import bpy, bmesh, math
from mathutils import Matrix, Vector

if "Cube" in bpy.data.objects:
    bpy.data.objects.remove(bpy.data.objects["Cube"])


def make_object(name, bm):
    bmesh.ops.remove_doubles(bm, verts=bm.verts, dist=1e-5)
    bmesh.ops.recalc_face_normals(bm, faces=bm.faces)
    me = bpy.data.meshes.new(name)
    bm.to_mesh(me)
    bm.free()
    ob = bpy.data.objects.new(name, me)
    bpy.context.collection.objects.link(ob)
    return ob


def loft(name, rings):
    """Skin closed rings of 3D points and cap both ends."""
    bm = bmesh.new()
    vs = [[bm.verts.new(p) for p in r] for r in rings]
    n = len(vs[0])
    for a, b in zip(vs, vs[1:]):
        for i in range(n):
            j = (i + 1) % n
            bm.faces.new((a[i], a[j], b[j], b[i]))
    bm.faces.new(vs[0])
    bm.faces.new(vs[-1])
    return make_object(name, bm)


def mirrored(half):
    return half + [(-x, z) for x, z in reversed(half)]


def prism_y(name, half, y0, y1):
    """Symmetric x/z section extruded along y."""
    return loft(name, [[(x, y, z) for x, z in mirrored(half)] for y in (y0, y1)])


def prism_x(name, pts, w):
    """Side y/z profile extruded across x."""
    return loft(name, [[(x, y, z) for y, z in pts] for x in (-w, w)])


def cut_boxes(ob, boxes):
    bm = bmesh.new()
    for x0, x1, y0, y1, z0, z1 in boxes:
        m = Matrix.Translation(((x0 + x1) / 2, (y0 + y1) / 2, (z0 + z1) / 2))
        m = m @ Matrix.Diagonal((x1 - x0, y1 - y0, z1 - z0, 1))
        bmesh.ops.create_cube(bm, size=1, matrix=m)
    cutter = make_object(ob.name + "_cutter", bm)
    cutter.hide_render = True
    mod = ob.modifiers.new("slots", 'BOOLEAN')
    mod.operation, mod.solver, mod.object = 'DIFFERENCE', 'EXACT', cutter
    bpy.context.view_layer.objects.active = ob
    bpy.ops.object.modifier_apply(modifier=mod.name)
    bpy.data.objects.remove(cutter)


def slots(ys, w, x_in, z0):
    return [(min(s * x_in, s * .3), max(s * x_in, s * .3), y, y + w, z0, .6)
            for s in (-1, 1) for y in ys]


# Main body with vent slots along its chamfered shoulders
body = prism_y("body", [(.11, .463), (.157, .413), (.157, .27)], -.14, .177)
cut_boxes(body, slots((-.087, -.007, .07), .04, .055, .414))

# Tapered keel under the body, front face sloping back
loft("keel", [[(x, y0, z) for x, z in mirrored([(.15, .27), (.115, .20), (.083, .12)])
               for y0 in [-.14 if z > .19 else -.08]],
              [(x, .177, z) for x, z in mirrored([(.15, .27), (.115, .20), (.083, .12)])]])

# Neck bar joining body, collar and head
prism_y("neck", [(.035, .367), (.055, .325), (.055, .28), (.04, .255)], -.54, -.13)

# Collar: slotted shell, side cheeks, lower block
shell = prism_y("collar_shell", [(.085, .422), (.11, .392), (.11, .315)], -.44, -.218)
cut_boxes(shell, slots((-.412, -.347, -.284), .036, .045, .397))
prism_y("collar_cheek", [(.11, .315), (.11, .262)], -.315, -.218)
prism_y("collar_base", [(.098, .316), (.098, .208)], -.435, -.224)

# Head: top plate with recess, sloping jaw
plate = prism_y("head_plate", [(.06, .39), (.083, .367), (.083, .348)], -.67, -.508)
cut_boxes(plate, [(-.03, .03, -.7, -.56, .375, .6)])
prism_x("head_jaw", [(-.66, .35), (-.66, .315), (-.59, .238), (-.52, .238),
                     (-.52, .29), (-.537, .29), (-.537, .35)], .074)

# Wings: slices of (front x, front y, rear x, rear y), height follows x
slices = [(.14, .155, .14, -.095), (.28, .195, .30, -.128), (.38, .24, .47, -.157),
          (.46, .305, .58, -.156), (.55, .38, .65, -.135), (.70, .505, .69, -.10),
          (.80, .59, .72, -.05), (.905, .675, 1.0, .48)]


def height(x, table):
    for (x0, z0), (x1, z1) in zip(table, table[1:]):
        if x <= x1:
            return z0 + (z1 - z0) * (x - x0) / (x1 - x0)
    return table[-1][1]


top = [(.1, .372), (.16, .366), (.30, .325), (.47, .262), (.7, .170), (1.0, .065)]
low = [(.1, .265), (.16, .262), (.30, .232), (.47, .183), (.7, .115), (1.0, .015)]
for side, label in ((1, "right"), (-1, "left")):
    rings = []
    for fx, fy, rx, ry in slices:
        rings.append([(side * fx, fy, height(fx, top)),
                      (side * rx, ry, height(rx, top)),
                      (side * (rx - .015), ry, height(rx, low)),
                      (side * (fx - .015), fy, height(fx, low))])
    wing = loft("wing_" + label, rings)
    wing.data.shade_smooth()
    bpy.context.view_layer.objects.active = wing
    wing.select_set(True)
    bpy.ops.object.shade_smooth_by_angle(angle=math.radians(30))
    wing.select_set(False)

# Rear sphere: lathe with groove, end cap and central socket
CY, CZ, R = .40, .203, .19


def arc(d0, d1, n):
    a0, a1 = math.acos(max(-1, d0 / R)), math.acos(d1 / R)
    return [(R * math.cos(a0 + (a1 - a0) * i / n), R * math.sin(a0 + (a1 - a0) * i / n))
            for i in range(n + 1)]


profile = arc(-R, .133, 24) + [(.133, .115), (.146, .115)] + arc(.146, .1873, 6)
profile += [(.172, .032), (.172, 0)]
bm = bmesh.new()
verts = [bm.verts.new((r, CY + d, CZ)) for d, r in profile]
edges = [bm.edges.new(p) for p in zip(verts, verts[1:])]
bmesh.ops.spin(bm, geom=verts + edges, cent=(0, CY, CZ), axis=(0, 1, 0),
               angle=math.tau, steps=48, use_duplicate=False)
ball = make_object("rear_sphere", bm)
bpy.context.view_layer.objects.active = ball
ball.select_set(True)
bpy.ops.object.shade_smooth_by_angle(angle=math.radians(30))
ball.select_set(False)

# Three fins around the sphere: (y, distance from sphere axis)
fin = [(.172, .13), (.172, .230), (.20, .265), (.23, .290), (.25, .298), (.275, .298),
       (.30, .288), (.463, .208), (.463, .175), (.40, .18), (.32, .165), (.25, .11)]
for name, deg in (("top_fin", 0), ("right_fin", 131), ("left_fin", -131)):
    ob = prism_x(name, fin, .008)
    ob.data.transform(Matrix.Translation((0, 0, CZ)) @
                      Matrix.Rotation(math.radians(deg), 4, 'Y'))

--- --- ---

Your goal -
Your answer must be an exact copy of every record.

Final answer -
import bpy, bmesh, math
from mathutils import Matrix, Vector

if "Cube" in bpy.data.objects:
    bpy.data.objects.remove(bpy.data.objects["Cube"])


def make_object(name, bm):
    bmesh.ops.remove_doubles(bm, verts=bm.verts, dist=1e-5)
    bmesh.ops.recalc_face_normals(bm, faces=bm.faces)
    me = bpy.data.meshes.new(name)
    bm.to_mesh(me)
    bm.free()
    ob = bpy.data.objects.new(name, me)
    bpy.context.collection.objects.link(ob)
    return ob


def loft(name, rings):
    """Skin closed rings of 3D points and cap both ends."""
    bm = bmesh.new()
    vs = [[bm.verts.new(p) for p in r] for r in rings]
    n = len(vs[0])
    for a, b in zip(vs, vs[1:]):
        for i in range(n):
            j = (i + 1) % n
            bm.faces.new((a[i], a[j], b[j], b[i]))
    bm.faces.new(vs[0])
    bm.faces.new(vs[-1])
    return make_object(name, bm)


def mirrored(half):
    return half + [(-x, z) for x, z in reversed(half)]


def prism_y(name, half, y0, y1):
    """Symmetric x/z section extruded along y."""
    return loft(name, [[(x, y, z) for x, z in mirrored(half)] for y in (y0, y1)])


def prism_x(name, pts, w):
    """Side y/z profile extruded across x."""
    return loft(name, [[(x, y, z) for y, z in pts] for x in (-w, w)])


def cut_boxes(ob, boxes):
    bm = bmesh.new()
    for x0, x1, y0, y1, z0, z1 in boxes:
        m = Matrix.Translation(((x0 + x1) / 2, (y0 + y1) / 2, (z0 + z1) / 2))
        m = m @ Matrix.Diagonal((x1 - x0, y1 - y0, z1 - z0, 1))
        bmesh.ops.create_cube(bm, size=1, matrix=m)
    cutter = make_object(ob.name + "_cutter", bm)
    cutter.hide_render = True
    mod = ob.modifiers.new("slots", 'BOOLEAN')
    mod.operation, mod.solver, mod.object = 'DIFFERENCE', 'EXACT', cutter
    bpy.context.view_layer.objects.active = ob
    bpy.ops.object.modifier_apply(modifier=mod.name)
    bpy.data.objects.remove(cutter)


def slots(ys, w, x_in, z0):
    return [(min(s * x_in, s * .3), max(s * x_in, s * .3), y, y + w, z0, .6)
            for s in (-1, 1) for y in ys]


# Main body with vent slots along its chamfered shoulders
body = prism_y("body", [(.11, .463), (.157, .413), (.157, .27)], -.14, .177)
cut_boxes(body, slots((-.087, -.007, .07), .04, .055, .414))

# Tapered keel under the body, front face sloping back
loft("keel", [[(x, y0, z) for x, z in mirrored([(.15, .27), (.115, .20), (.083, .12)])
               for y0 in [-.14 if z > .19 else -.08]],
              [(x, .177, z) for x, z in mirrored([(.15, .27), (.115, .20), (.083, .12)])]])

# Neck bar joining body, collar and head
prism_y("neck", [(.035, .367), (.055, .325), (.055, .28), (.04, .255)], -.54, -.13)

# Collar: slotted shell, side cheeks, lower block
shell = prism_y("collar_shell", [(.085, .422), (.11, .392), (.11, .315)], -.44, -.218)
cut_boxes(shell, slots((-.412, -.347, -.284), .036, .045, .397))
prism_y("collar_cheek", [(.11, .315), (.11, .262)], -.315, -.218)
prism_y("collar_base", [(.098, .316), (.098, .208)], -.435, -.224)

# Head: top plate with recess, sloping jaw
plate = prism_y("head_plate", [(.06, .39), (.083, .367), (.083, .348)], -.67, -.508)
cut_boxes(plate, [(-.03, .03, -.7, -.56, .375, .6)])
prism_x("head_jaw", [(-.66, .35), (-.66, .315), (-.59, .238), (-.52, .238),
                     (-.52, .29), (-.537, .29), (-.537, .35)], .074)

# Wings: slices of (front x, front y, rear x, rear y), height follows x
slices = [(.14, .155, .14, -.095), (.28, .195, .30, -.128), (.38, .24, .47, -.157),
          (.46, .305, .58, -.156), (.55, .38, .65, -.135), (.70, .505, .69, -.10),
          (.80, .59, .72, -.05), (.905, .675, 1.0, .48)]


def height(x, table):
    for (x0, z0), (x1, z1) in zip(table, table[1:]):
        if x <= x1:
            return z0 + (z1 - z0) * (x - x0) / (x1 - x0)
    return table[-1][1]


top = [(.1, .372), (.16, .366), (.30, .325), (.47, .262), (.7, .170), (1.0, .065)]
low = [(.1, .265), (.16, .262), (.30, .232), (.47, .183), (.7, .115), (1.0, .015)]
for side, label in ((1, "right"), (-1, "left")):
    rings = []
    for fx, fy, rx, ry in slices:
        rings.append([(side * fx, fy, height(fx, top)),
                      (side * rx, ry, height(rx, top)),
                      (side * (rx - .015), ry, height(rx, low)),
                      (side * (fx - .015), fy, height(fx, low))])
    wing = loft("wing_" + label, rings)
    wing.data.shade_smooth()
    bpy.context.view_layer.objects.active = wing
    wing.select_set(True)
    bpy.ops.object.shade_smooth_by_angle(angle=math.radians(30))
    wing.select_set(False)

# Rear sphere: lathe with groove, end cap and central socket
CY, CZ, R = .40, .203, .19


def arc(d0, d1, n):
    a0, a1 = math.acos(max(-1, d0 / R)), math.acos(d1 / R)
    return [(R * math.cos(a0 + (a1 - a0) * i / n), R * math.sin(a0 + (a1 - a0) * i / n))
            for i in range(n + 1)]


profile = arc(-R, .133, 24) + [(.133, .115), (.146, .115)] + arc(.146, .1873, 6)
profile += [(.172, .032), (.172, 0)]
bm = bmesh.new()
verts = [bm.verts.new((r, CY + d, CZ)) for d, r in profile]
edges = [bm.edges.new(p) for p in zip(verts, verts[1:])]
bmesh.ops.spin(bm, geom=verts + edges, cent=(0, CY, CZ), axis=(0, 1, 0),
               angle=math.tau, steps=48, use_duplicate=False)
ball = make_object("rear_sphere", bm)
bpy.context.view_layer.objects.active = ball
ball.select_set(True)
bpy.ops.object.shade_smooth_by_angle(angle=math.radians(30))
ball.select_set(False)

# Three fins around the sphere: (y, distance from sphere axis)
fin = [(.172, .13), (.172, .230), (.20, .265), (.23, .290), (.25, .298), (.275, .298),
       (.30, .288), (.463, .208), (.463, .175), (.40, .18), (.32, .165), (.25, .11)]
for name, deg in (("top_fin", 0), ("right_fin", 131), ("left_fin", -131)):
    ob = prism_x(name, fin, .008)
    ob.data.transform(Matrix.Translation((0, 0, CZ)) @
                      Matrix.Rotation(math.radians(deg), 4, 'Y'))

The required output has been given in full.